Thanks again User777 and dtownfb. I will take your advice and bring the MVP elsewhere for a second opinion. However, I did verify with Mazda of North America about the price of the battery cable. The person I spoke with there couldn't believe that the cost of the part was $1,000.00 either, but he researched it and came back to me and told me it was, and that was when Mazda decided it wouldn't help me out in any manner. Doesn't look good, that Mazda dealerships, who are supposed to perform "full" inspections with each service, don't notice the problem and then 1 month after both a service and the warranty expires with under 47,000 miles I start having these problems (with a battery that had already been replaced a year prior), and within the space of 4 years two dealerships have dropped Mazda, and Mazda won't help? Not great public relations on their part? The least they could have done was tell me to take it to another Mazda dealer and let them check it out and determine if this really was the problem and then decide what they would or wouldn't do. But the response from Mazda was basically, sorry, nothing we can do for you. Anyway, as I said I will check into what you've advised. Hopefully, you are both right and I can get this fixed quickly and inexpensively.

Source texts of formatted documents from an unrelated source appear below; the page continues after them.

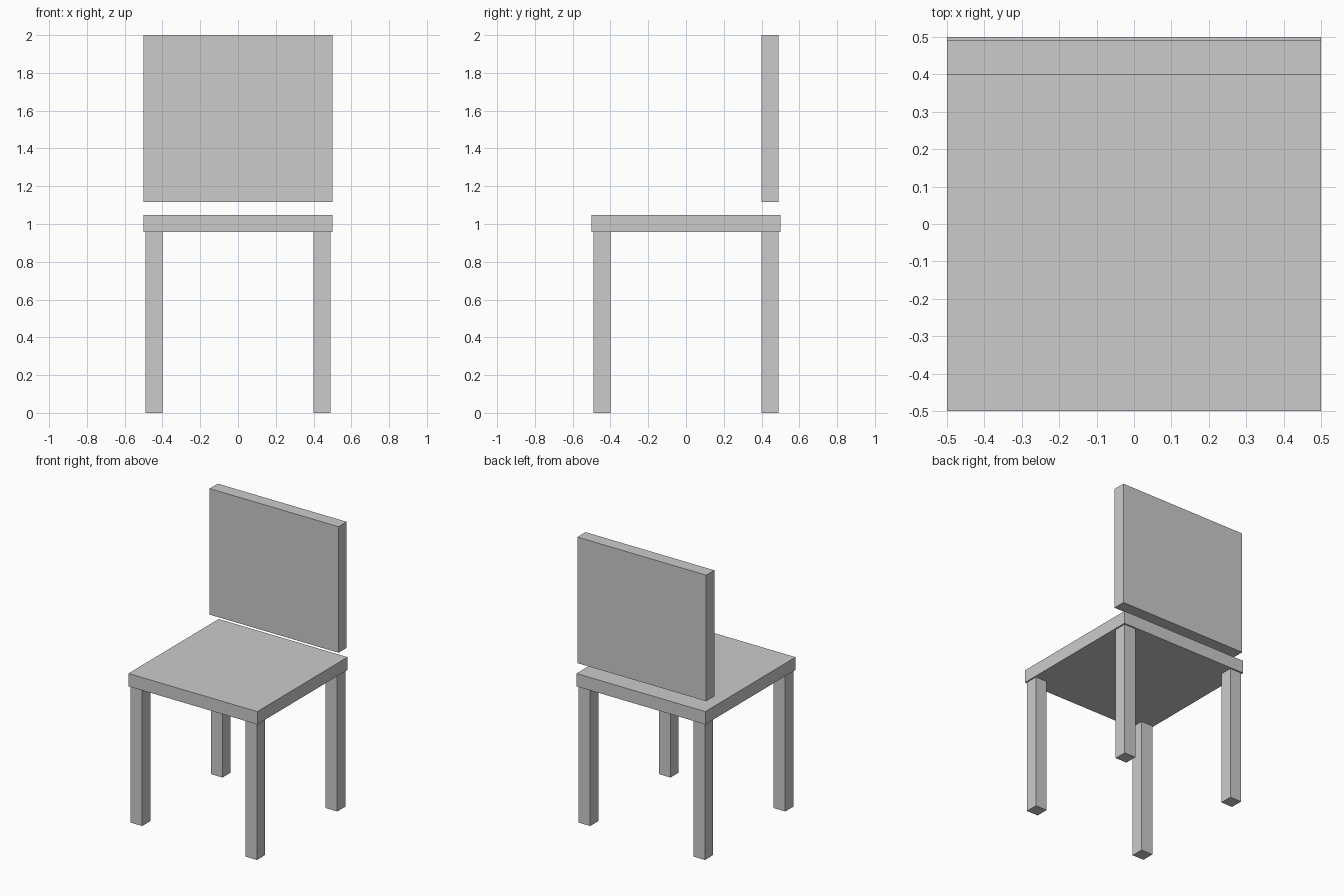
import bpy

if "Cube" in bpy.data.objects:
    bpy.data.objects.remove(bpy.data.objects["Cube"])


def box(name, x, y, z):
    """Add a box spanning the given (min, max) ranges."""
    spans = (x, y, z)
    bpy.ops.mesh.primitive_cube_add(size=1, location=[(a + b) / 2 for a, b in spans])
    obj = bpy.context.object
    obj.name = name
    obj.scale = [b - a for a, b in spans]
    bpy.ops.object.transform_apply(location=False, rotation=False, scale=True)
    return obj


SEAT_BOTTOM, SEAT_TOP = 0.957, 1.047
LEG_IN, LEG_OUT = 0.40, 0.49

# Seat slab
box("seat", (-0.5, 0.5), (-0.5, 0.5), (SEAT_BOTTOM, SEAT_TOP))

# Backrest panel, floating just above the seat
box("backrest", (-0.5, 0.5), (LEG_IN, LEG_OUT), (1.116, 2.0))

# Four square legs
sides = {"left": (-LEG_OUT, -LEG_IN), "right": (LEG_IN, LEG_OUT)}
ends = {"front": (-LEG_OUT, -LEG_IN), "back": (LEG_IN, LEG_OUT)}
for end, y in ends.items():
    for side, x in sides.items():
        box(f"{end}_{side}_leg", x, y, (0, SEAT_BOTTOM))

#8056 of 8223 Re: Electrical problems and bucking [ekn95]
Sep 15, 2007 (11:28 am)
Mazda's main battery terminal is not a 1K part. I'm sorry, it just isn't. If Mazda were to have made that part 1/4 of that price, they would have been insane.
In quantity, it's a very cheap part. Now perhaps they have no more in their system, but as another poster showed you via a link, a suitable replacement is going to cost 10s of dollars at most.
I'm so sorry for you. It really sounds as though someone has worked the situation and cost you big $$$, when that shouldn't have been the case.
Also, I apologize, but there's something about your story that isn't really adding up. Is there something you are omitting? I'm just having trouble with the information thus far presented.
#8057 of 8223 Broken exterior right side rear door handle ...
Oct 02, 2007 (9:59 am)
I've got a green 2001 ES which we've been very happy with. Unfortunately, my son has finally managed to break the handle off.
Anyone know if this is something that a DIY'er could manage, or should I just take it in for service at a dealer ( I assume I'd have to get the part at a Mazda dealership anyway )?
Anyone know the cost of the part or service?
Thanks for any info!